■ **What needs to be done**: Using the entries that follow, give the number of lines containing the string "outward". Write nothing besides that number.

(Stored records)
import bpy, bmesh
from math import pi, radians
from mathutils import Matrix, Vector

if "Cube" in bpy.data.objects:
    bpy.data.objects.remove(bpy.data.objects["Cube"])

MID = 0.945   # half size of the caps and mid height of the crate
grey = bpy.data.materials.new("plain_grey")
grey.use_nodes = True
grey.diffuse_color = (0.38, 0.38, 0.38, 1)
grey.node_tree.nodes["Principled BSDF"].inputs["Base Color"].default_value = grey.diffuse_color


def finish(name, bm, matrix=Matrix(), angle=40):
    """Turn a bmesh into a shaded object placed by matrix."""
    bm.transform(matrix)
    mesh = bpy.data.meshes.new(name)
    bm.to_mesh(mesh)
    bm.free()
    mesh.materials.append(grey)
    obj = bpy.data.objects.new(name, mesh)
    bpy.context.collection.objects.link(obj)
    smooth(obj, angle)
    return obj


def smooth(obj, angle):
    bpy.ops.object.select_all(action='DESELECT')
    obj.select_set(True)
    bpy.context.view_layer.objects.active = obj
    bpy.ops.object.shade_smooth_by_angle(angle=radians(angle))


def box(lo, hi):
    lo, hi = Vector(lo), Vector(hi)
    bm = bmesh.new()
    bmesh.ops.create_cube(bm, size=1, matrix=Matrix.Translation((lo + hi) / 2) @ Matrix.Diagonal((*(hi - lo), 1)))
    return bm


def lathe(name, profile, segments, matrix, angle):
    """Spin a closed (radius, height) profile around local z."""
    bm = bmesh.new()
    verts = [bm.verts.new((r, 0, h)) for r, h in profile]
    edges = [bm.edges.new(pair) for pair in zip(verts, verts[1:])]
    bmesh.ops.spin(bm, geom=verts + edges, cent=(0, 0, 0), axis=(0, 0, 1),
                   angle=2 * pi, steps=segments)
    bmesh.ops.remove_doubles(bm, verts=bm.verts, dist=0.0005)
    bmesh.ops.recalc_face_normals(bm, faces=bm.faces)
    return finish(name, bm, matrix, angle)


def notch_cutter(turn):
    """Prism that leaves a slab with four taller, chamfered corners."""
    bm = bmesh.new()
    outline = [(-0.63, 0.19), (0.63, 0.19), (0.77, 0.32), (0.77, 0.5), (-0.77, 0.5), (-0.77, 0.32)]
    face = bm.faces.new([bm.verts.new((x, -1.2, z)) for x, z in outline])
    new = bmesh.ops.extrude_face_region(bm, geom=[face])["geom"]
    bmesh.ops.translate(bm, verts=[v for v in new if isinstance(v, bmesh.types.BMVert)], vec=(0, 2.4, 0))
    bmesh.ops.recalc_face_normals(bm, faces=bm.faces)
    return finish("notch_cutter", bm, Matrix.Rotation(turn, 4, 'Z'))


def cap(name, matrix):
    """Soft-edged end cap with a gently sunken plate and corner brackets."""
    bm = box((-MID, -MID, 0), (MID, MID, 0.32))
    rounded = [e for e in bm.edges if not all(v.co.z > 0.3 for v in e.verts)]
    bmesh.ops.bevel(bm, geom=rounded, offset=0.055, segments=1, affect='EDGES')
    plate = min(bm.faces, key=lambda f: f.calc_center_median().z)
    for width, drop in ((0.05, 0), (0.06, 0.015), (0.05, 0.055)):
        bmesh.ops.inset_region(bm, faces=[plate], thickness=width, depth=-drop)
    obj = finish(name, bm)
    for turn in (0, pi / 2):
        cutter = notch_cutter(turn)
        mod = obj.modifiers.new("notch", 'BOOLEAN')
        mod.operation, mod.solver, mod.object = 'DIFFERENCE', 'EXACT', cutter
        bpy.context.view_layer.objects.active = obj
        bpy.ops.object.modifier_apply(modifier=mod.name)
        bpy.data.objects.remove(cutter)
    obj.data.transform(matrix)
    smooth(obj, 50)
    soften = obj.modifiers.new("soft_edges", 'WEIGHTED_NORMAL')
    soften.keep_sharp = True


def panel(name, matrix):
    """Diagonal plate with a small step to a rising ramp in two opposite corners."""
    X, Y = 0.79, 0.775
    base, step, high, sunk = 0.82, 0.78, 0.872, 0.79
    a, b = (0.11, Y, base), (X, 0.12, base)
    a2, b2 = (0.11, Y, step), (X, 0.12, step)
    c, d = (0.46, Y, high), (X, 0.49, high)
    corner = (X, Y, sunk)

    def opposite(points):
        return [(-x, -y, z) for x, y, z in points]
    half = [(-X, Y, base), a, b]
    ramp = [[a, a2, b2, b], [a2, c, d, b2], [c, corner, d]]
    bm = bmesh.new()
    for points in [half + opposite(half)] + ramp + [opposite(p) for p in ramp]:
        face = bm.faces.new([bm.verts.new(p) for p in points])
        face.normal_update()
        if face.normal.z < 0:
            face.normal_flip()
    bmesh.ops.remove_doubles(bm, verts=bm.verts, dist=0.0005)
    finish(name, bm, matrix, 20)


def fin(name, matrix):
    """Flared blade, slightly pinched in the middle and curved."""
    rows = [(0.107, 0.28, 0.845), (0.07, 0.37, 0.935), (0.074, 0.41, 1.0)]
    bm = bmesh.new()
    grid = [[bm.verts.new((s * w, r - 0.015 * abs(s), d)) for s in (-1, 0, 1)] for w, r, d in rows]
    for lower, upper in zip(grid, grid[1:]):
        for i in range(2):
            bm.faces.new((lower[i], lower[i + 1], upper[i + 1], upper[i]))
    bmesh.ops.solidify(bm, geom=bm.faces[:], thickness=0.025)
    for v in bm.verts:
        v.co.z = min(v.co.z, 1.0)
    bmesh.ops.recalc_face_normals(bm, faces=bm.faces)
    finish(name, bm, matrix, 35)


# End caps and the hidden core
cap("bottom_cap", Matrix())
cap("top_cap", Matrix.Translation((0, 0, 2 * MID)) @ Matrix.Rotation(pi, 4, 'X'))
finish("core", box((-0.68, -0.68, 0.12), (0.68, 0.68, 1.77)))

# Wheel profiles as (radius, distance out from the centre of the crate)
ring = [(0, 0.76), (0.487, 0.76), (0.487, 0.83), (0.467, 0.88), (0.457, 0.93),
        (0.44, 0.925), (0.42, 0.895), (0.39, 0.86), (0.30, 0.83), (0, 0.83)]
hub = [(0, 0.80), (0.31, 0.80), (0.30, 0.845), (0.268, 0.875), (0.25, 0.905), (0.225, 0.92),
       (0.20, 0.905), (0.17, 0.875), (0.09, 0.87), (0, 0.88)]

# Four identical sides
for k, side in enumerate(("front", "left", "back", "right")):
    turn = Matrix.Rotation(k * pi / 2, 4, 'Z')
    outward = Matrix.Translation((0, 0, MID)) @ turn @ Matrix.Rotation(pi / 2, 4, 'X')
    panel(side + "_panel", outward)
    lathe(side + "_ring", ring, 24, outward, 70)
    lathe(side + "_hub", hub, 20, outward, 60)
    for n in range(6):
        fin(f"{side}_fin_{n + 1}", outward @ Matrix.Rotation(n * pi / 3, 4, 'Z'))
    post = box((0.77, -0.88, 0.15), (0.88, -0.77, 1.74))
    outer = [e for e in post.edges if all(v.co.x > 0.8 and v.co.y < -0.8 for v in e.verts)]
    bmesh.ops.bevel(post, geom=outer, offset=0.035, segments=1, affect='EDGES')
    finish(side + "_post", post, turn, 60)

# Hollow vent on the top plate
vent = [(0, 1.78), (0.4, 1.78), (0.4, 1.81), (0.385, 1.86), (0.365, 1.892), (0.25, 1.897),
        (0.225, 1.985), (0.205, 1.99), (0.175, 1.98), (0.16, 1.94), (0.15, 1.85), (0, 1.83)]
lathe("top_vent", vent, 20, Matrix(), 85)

■ **Task answer**: 5